This building, by the way, would be ideal for napping.  The constant hum, vibration, and the warm temperature was hypnotic.  They could make a fortune helping out tired parents.  Instead of having to drive your child at night to get him to fall asleep, just come here.  And if it didn't work, the noise would cancel out the crying.
The only drawback is the DUST.  A snow storm of dust.  If you get to take this tour, DO NOT WEAR BLACK unless you just want to throw your clothes away after.  Also, when they tell you to wear boots - wear boots.  Do not wear high heals on shoes with sparklies on the them.  Not that I did, but some of our group did.  It wasn't pretty.
[Insert lunch here.  Fantastic!]
After a long spell of crushing a conveyor belt takes the clay to another gigundus building.  Do you recall the presses that they would make to play with Playdough?  You put the Playdough in and push a lever and it comes out in whatever shape.  That's what happens next on an industrial scale.  What you see below is what will eventually be the side of the brick.  The ridges are what will keep the bricks spaced when placed in the parking lot.  (This is where I blessed the clay.)
Next, the clay passes through a series of machines that cuts the long strip of brick into individual bricks using wire not unlike how you might cut cheese for a sandwich.  Except this would be a lot of cheese. 

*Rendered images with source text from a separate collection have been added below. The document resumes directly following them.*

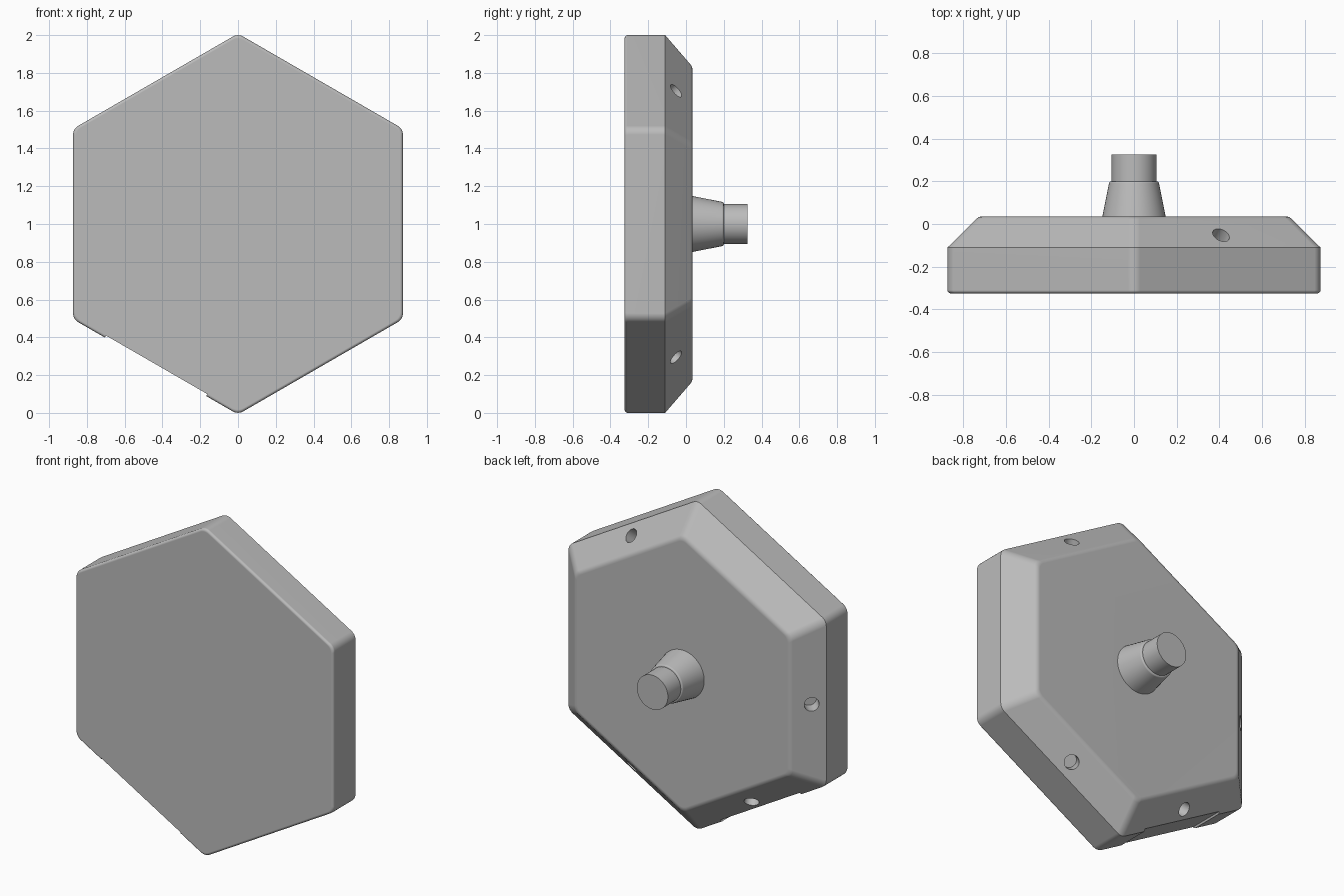
import bpy, bmesh
from math import cos, sin, pi, radians
from mathutils import Matrix, Vector

old = bpy.data.objects.get("Cube")
if old:
    bpy.data.objects.remove(old, do_unlink=True)

CENTRE = Vector((0, 0, 1))
APOTHEM, CORNER = 0.873, 0.055

grey = bpy.data.materials.new("grey")
grey.use_nodes = True
COLOUR = (0.5, 0.5, 0.5, 1)
grey.diffuse_color = COLOUR
grey.node_tree.nodes["Principled BSDF"].inputs["Base Color"].default_value = COLOUR


def make_object(name, bm):
    bmesh.ops.recalc_face_normals(bm, faces=bm.faces)
    mesh = bpy.data.meshes.new(name)
    bm.to_mesh(mesh)
    bm.free()
    mesh.materials.append(grey)
    obj = bpy.data.objects.new(name, mesh)
    bpy.context.collection.objects.link(obj)
    return obj


def activate(obj):
    bpy.ops.object.select_all(action='DESELECT')
    obj.select_set(True)
    bpy.context.view_layer.objects.active = obj


def loft(name, profile, outline):
    """Skin rings made by outline(size), placed along y, and cap both ends."""
    bm = bmesh.new()
    rings = [[bm.verts.new((x, y, z + CENTRE.z)) for x, z in outline(size)]
             for size, y in profile]
    for a, b in zip(rings, rings[1:]):
        for i in range(len(a)):
            j = (i + 1) % len(a)
            bm.faces.new((a[i], a[j], b[j], b[i]))
    bm.faces.new(rings[0])
    bm.faces.new(rings[-1])
    return make_object(name, bm)


def rounded_hexagon(apothem, steps=6):
    reach = (apothem - CORNER) / cos(pi / 6)
    points = []
    for k in range(6):
        corner = radians(30 + 60 * k)
        for s in range(steps + 1):
            t = corner + radians(-30 + 60 * s / steps)
            points.append((reach * cos(corner) + CORNER * cos(t),
                           reach * sin(corner) + CORNER * sin(t)))
    return points


def circle(radius, count=48):
    return [(radius * cos(2 * pi * i / count), radius * sin(2 * pi * i / count))
            for i in range(count)]


def arc(centre, radius, start, end, steps=4):
    angles = [radians(start + (end - start) * s / steps) for s in range(steps + 1)]
    return [(centre[0] + radius * cos(t), centre[1] + radius * sin(t)) for t in angles]


def cut(target, cutter):
    mod = target.modifiers.new("cut", 'BOOLEAN')
    mod.operation = 'DIFFERENCE'
    mod.solver = 'EXACT'
    mod.object = cutter
    activate(target)
    bpy.ops.object.modifier_apply(modifier=mod.name)
    bpy.data.objects.remove(cutter, do_unlink=True)


# Housing: soft front edge, straight rim, 45 degree bevel to the back
front_edge = arc((APOTHEM - 0.015, -0.31), 0.015, -90, 0)
back_edge = arc((0.711, -0.005), 0.04, 45, 90)
housing = loft("housing", front_edge + [(APOTHEM, -0.11)] + back_edge, rounded_hexagon)

# Round holes in four of the bevelled sides
for degrees in (60, 180, 240, 300):
    t = radians(degrees)
    outward = Vector((cos(t), 0, sin(t)))
    axis = (outward + Vector((0, 1, 0))).normalized()
    place = CENTRE + outward * 0.815 + Vector((0, -0.052, 0))
    bm = bmesh.new()
    bmesh.ops.create_cone(bm, cap_ends=True, segments=32, radius1=0.042, radius2=0.042,
                          depth=0.16, matrix=Matrix.Translation(place)
                          @ axis.to_track_quat('Z', 'Y').to_matrix().to_4x4())
    cut(housing, make_object("hole_cutter", bm))

# Shallow recess along one lower rim side
t = radians(240)
outward = Vector((cos(t), 0, sin(t)))
bm = bmesh.new()
bmesh.ops.create_cube(bm, size=1, matrix=Matrix.Translation(
    CENTRE + outward * (APOTHEM - 0.012 + 0.1) + Vector((0, -0.2, 0)))
    @ Matrix.Rotation(-t, 4, 'Y') @ Matrix.Diagonal((0.2, 0.5, 0.62, 1)))
cut(housing, make_object("recess_cutter", bm))

# Stepped spindle on the back
cone_shoulder = arc((0.107, 0.19), 0.01, 10, 90)
spindle = loft("spindle", [(0.153, 0.0), (0.148, 0.035)] + cone_shoulder
               + [(0.105, 0.2), (0.105, 0.325)], circle)

for obj in (housing, spindle):
    activate(obj)
    bpy.ops.object.shade_smooth_by_angle(angle=radians(30))
    weighted = obj.modifiers.new("weighted_normals", 'WEIGHTED_NORMAL')
    weighted.keep_sharp = True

A lot.
And then, voila, you have raw brick.
Like your cheese, however, it still has some ways to go.  Notice that it is GREEN.  No, we are not going to have a green parking lot.  Like the moon, our lot will not be made out of green cheese.  After it is fired, it turns the desired color, which in our case will be redish.
To get it ready for firing, complicated machinery sorts the bricks and stacks them to get ready to go into the furnace.
They are then placed on carts such as the one below.  The white is the cart, the green is the brick.  They are stacked 6 high and each set of 4 turned 90 degrees.  That is one heck of a lot of bricks in this picture.  (We will require just under 200,000)  They will all be coming to Akron in just a few weeks.
The carts then pass through large kilns.  Below are two of them. 
And so I thank the Belden Company for the time that they took with us on a tour and for their gracious hospitality.  I can't wait to see cars parked on these bricks!  God bless!


Poor Stephen said...

Dear Father,
You should submit today's blogg to the TV show, "HOW IT'S MADE"
If the producers accept your idea, they will pay you a $50,000 dollar "Idea Fee". The you could buy your dog "Sebastian" a gold platted, dimond encrusted
water bowl.
Yea! That's the ticket!

Anonymous said...

classy jacket

Anonymous said...

LOL Father V looks very dusty but VERY happy in that photo!